Dancing on the Grave of Country Music

Florida_Georgia_Line_Nicholas_ZaludNever before had someone expressed my feelings better than I could myself, but Jaime-Paul Falcon did just this in his review of the Florida Georgia Line and Jason Aldean concert at the Gexa Energy Pavilion in Dallas on October 25th. I do not like bro-country because it is not real country. If I showed you a picture of two guys dressed in jeans with chains hanging from their belts and cut-off shirts (that had their own band’s logo on it..) that show their tattoo-covered arms, I doubt you would guess that they are considered to be country artists. I doubt this because country artists are typically considered to be classy, all American boys/girls. Bro-country artists include rap in their songs, which makes no sense to me, wear outfits like the ones I just described, and have no real musical talent (in my opinion). I know I sound harsh, but I just can’t help how much I dislike bro country.

jason-aldeanAnd neither can Jaime-Paul Falcon. He explained my feelings about bro-country better than I ever could. He stated that he would “gladly endure [ebola] so long as I never again have to suffer the experience of sitting seven rows back from the stage while Florida-George Line and Jason Aldean gleefully danced on the grave of one of the most purely American forms of art”. Harsh, but true. So many country artists in the past (George Strait, Conway Twitty, Johnny Cash, Merle Haggard, Loretta Lynn – the list goes on and on) have made great songs that had meaningful lyrics, beautiful instrumentation, and are genuinely good quality songs and bands like Florida Georgia Line and Jason Aldean are most likely making some of these artists roll over in their graves.
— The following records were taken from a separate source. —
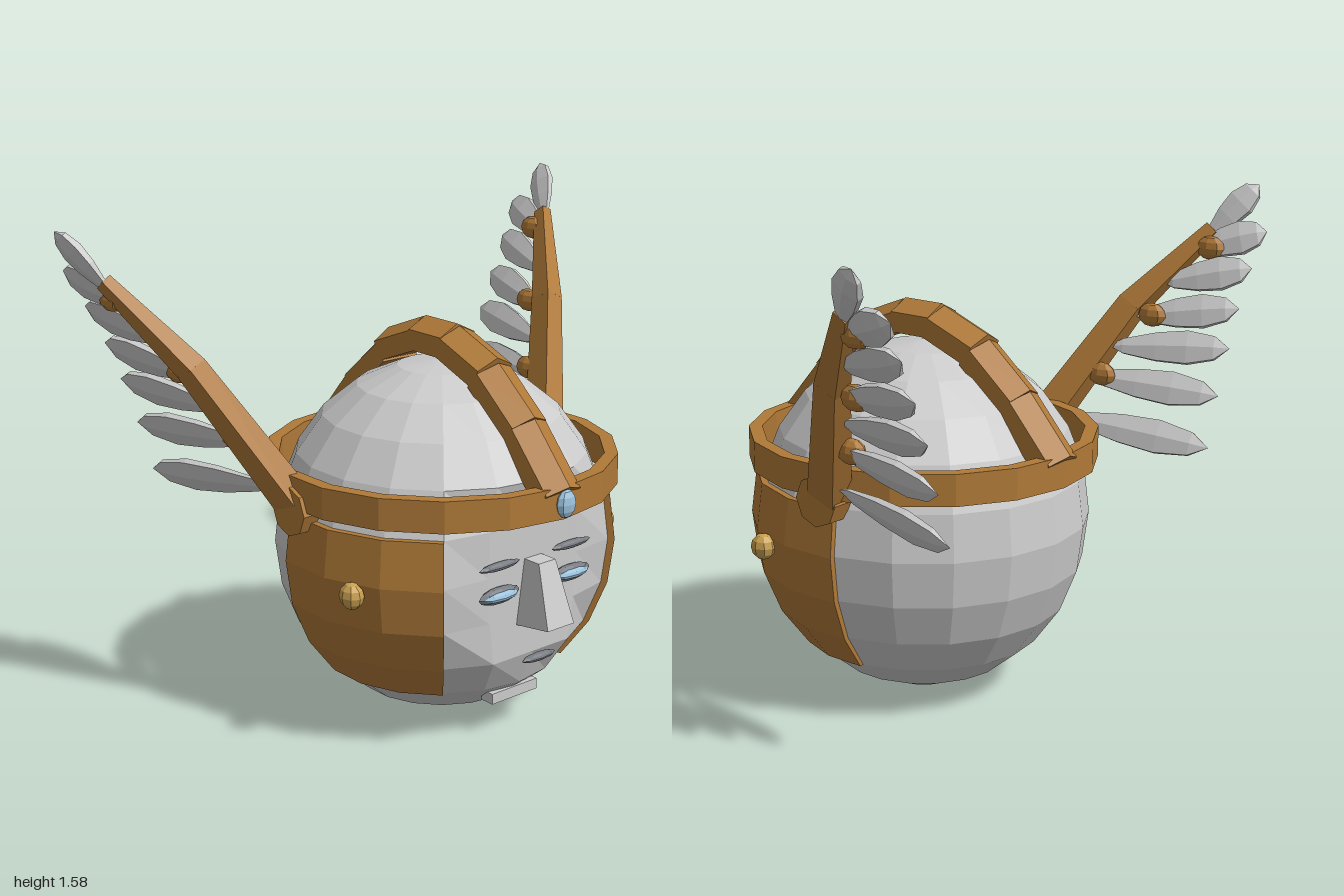
import * as THREE from 'three';

const mat = (color) => new THREE.MeshStandardMaterial({ color, flatShading: true, side: THREE.DoubleSide });
const V = (x, y, z) => new THREE.Vector3(x, y, z);
const CY = 0.57, CZ = 0.045; // centre of the head
const rad = THREE.MathUtils.degToRad;

export function createModel() {
  const model = new THREE.Group();
  const grey = mat(0xcccccc), bronze = mat(0xb07a38), gold = mat(0xc9a050), blue = mat(0x9cc3dd), dark = mat(0x777b80);

  const add = (name, geometry, material, x = 0, y = 0, z = 0, parent = model) => {
    const m = new THREE.Mesh(geometry, material);
    m.name = name;
    m.position.set(x, y, z);
    parent.add(m);
    return m;
  };
  const reshape = (geo, rule) => {
    const p = geo.attributes.position, v = V(0, 0, 0);
    for (let i = 0; i < p.count; i++) {
      rule(v.fromBufferAttribute(p, i));
      p.setXYZ(i, v.x, v.y, v.z);
    }
    geo.computeVertexNormals();
    return geo;
  };
  // faceted ellipsoid
  const blob = (name, material, x, y, z, rx, ry, rz, parent) =>
    add(name, new THREE.SphereGeometry(1, 8, 6), material, x, y, z, parent).scale.set(rx, ry, rz);
  // aim a mesh's y axis along dir, its z axis near normal
  const aim = (mesh, dir, normal) => {
    const d = dir.clone().normalize();
    const s = d.clone().cross(normal).normalize();
    mesh.quaternion.setFromRotationMatrix(new THREE.Matrix4().makeBasis(s, d, s.clone().cross(d)));
  };

  // Head with a flattened face
  const headGeo = reshape(new THREE.SphereGeometry(1, 18, 12, Math.PI / 18), (v) => {
    const faceRow = v.y > -0.6 && v.y < 0.4;
    v.set(v.x * 0.535, CY + v.y * 0.57, CZ + v.z * 0.535);
    if (faceRow) v.z = Math.min(v.z, 0.472);
  });
  add('head', headGeo, grey);

  // Face features
  for (const s of [-1, 1]) {
    blob('eyelid', dark, 0.15 * s, 0.515, 0.485, 0.083, 0.027, 0.02);
    blob('eye', blue, 0.15 * s, 0.515, 0.492, 0.07, 0.017, 0.025);
    blob('eyebrow', dark, 0.15 * s, 0.608, 0.485, 0.083, 0.013, 0.016);
  }
  blob('mouth', dark, 0, 0.28, 0.505, 0.07, 0.013, 0.018);
  add('chin', new THREE.BoxGeometry(0.19, 0.035, 0.05), grey, 0, 0.125, 0.375);
  add('nose', reshape(new THREE.BoxGeometry(1, 1, 1), (v) => {
    const low = v.y < 0, front = v.z > 0;
    v.set(v.x * (low ? (front ? 0.11 : 0.13) : 0.07),
      low ? (front ? 0.405 : 0.39) : 0.6,
      front ? (low ? 0.6 : 0.535) : 0.465);
  }), grey);

  // Helmet headband
  add('headband', reshape(new THREE.BoxGeometry(1, 1, 1, 18, 1, 1), (v) => {
    const a = (v.x + 0.5) * Math.PI * 2, r = v.z > 0 ? 0.56 : 0.517;
    v.set(Math.sin(a) * r, 0.805 + v.y * 0.1, CZ + Math.cos(a) * r);
  }), bronze);

  // Curved cheek guards with round studs
  for (const s of [-1, 1]) {
    add('cheekGuard', reshape(new THREE.BoxGeometry(1, 1, 1, 3, 4, 1), (v) => {
      const a = rad(70 * s + v.x * 60), t = rad(-15 + v.y * 60), out = v.z > 0;
      const r = (out ? 0.557 : 0.53) * Math.cos(t);
      v.set(Math.sin(a) * r, CY + 0.57 * Math.sin(t), CZ + Math.cos(a) * r);
    }), bronze);
    blob('cheekStud', gold, 0.53 * s, 0.54, 0.25, 0.036, 0.042, 0.042);
  }

  // Ridged crest: overlapping roof-shaped plates over the crown
  const crest = new THREE.Group();
  crest.name = 'crest';
  model.add(crest);
  const roof = new THREE.Shape();
  roof.moveTo(-0.07, -0.1);
  roof.lineTo(0.07, -0.1);
  roof.lineTo(0.07, -0.035);
  roof.lineTo(0, 0);
  roof.lineTo(-0.07, -0.035);
  // ridge ends of each plate as [z from centre, y]
  const plates = [[0.58, 0.86, 0.425, 1.035], [0.425, 1.04, 0.265, 1.175], [0.26, 1.19, 0.085, 1.258], [0.075, 1.263, -0.075, 1.263]];
  plates.forEach(([z0, y0, z1, y1], i) => {
    for (const s of i < 3 ? [1, -1] : [1]) {
      const a = V(0, y0, CZ + s * z0), d = V(0, y1, CZ + s * z1).sub(a);
      const g = new THREE.ExtrudeGeometry(roof, { depth: d.length(), bevelEnabled: false });
      const m = add('crestPlate', g, bronze, 0, a.y, a.z, crest);
      d.normalize();
      const up = V(0, Math.abs(d.z), -d.y * Math.sign(d.z));
      m.quaternion.setFromRotationMatrix(new THREE.Matrix4().makeBasis(up.clone().cross(d), up, d));
    }
  });
  blob('browJewel', blue, 0, 0.805, 0.61, 0.037, 0.045, 0.022);

  // Wings
  const feathers = [ // base x, y, z, tip x, y, z
    [0.56, 0.80, -0.10, 0.66, 0.755, -0.61],
    [0.61, 0.94, -0.15, 0.71, 0.92, -0.61],
    [0.66, 1.04, -0.21, 0.76, 1.07, -0.615],
    [0.72, 1.14, -0.27, 0.81, 1.195, -0.615],
    [0.79, 1.25, -0.33, 0.87, 1.32, -0.62],
    [0.86, 1.36, -0.40, 0.93, 1.435, -0.635],
    [0.895, 1.40, -0.43, 0.995, 1.575, -0.56],
  ];
  const vane = [[0, 0], [0.45, 0.12], [0.85, 0.4], [1, 0.66], [0.7, 0.88], [0, 1]].map(([x, y]) => new THREE.Vector2(x, y));
  for (const s of [-1, 1]) {
    const wing = new THREE.Group();
    wing.name = s > 0 ? 'leftWing' : 'rightWing';
    model.add(wing);
    const normal = V(0.4 * s, 0.68, -0.45).cross(V(0.18 * s, 0, -1)).normalize();

    // tapered two-piece arm
    const joints = [[0.515, 0.74, -0.02, 0.078], [0.735, 1.17, -0.245, 0.06], [0.9, 1.425, -0.445, 0.034]];
    for (let i = 0; i < 2; i++) {
      const [x0, y0, z0, r0] = joints[i], [x1, y1, z1, r1] = joints[i + 1];
      const a = V(x0 * s, y0, z0), b = V(x1 * s, y1, z1), d = b.clone().sub(a);
      const g = new THREE.CylinderGeometry(r1, r0, d.length() + 0.01, 4).rotateY(Math.PI / 4).scale(1, 1, 0.75);
      const mid = a.add(b).multiplyScalar(0.5);
      aim(add('wingArm', g, bronze, mid.x, mid.y, mid.z, wing), d, normal);
    }
    const hub = add('wingHub', new THREE.CylinderGeometry(0.08, 0.08, 0.07, 8), bronze, 0.53 * s, 0.745, -0.01, wing);
    hub.rotation.z = Math.PI / 2;

    feathers.forEach(([x0, y0, z0, x1, y1, z1], i) => {
      const d = V((x1 - x0) * s, y1 - y0, z1 - z0);
      const width = i === 6 ? 0.055 : 0.064;
      const g = new THREE.LatheGeometry(vane, 6).scale(width, d.length(), 0.022);
      aim(add('feather', g, grey, x0 * s, y0, z0, wing), d, normal);
      // bronze sockets behind every other feather
      if (i % 2 === 1) blob('featherSocket', bronze, (x0 + 0.01) * s, y0 + 0.01, z0 - 0.06, 0.03, 0.04, 0.055, wing);
    });
  }
  return model;
}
These great artists didn’t make songs about drinking booze and picking up girls in their jacked up pickup trucks – they sang about love, heartbreak, and the country lives they actually lived. Tyler Hubbard and Scott Stapp of Florida Georgia Line and Jason Aldean did not grow up on farms or live the lives they describe in their songs. And neither did their audience. As Falcon described it, “I swear it’s like the people who love these songs don’t realize that none of them are actually farmers”. Jason Aldean and Florida Georgia Line also constantly sing about partying and drinking beer and getting girls. That’s not what I want to listen to – I want to hear about love and living the best life possible.

I definitely recommend reading this review for any country fan, especially those who do not think bro-country is real country music. It is humorous, witty, and in my opinion, true. Bro-country is not country music. I’ll admit, I often catch myself bobbing my head to songs like “When She Says Baby” and I know every word to “Cruise”, but I do not think these are good quality songs or are real country.


Filed under Bro Country, Country Pop

2 Responses to Dancing on the Grave of Country Music

  1. Elizabeth Stack

    I find it funny that the post directly before this one takes pretty much the opposite stance as you. Obviously music tastes vary, but Bro Country seems to be particularly polarizing. Personally I don’t hate Bro Country, but its not usually something I seek out to listen to on my own time. I do want to point out though that not all of Florida Georgia Line’s songs are all about partying. They’re pretty successful song writers and if you haven’t heard their version of “Black Tears” you might want to check it out and see what you think about that. Right now the demand is for drinking songs, so that’s what record labels are pushing for singles. Do you think a country artist has to be from a farming background to be authentic? I’m not sure if I agree with that. Willy Nelson isn’t your typical country artist image, but I don’t think anyone would dispute his belonging in the genre. It just comes back to the same question, what is country?

  2. Thanks, Ramie, for this post. Like I mentioned in class today, I think I may use the article that you linked for my class next semester. Also, I think it is interesting that you dismiss “Bro country” artists as much for their appearance as their music. It is so hard to separate people’s image from the art they produce. I would if we should?

Leave a Reply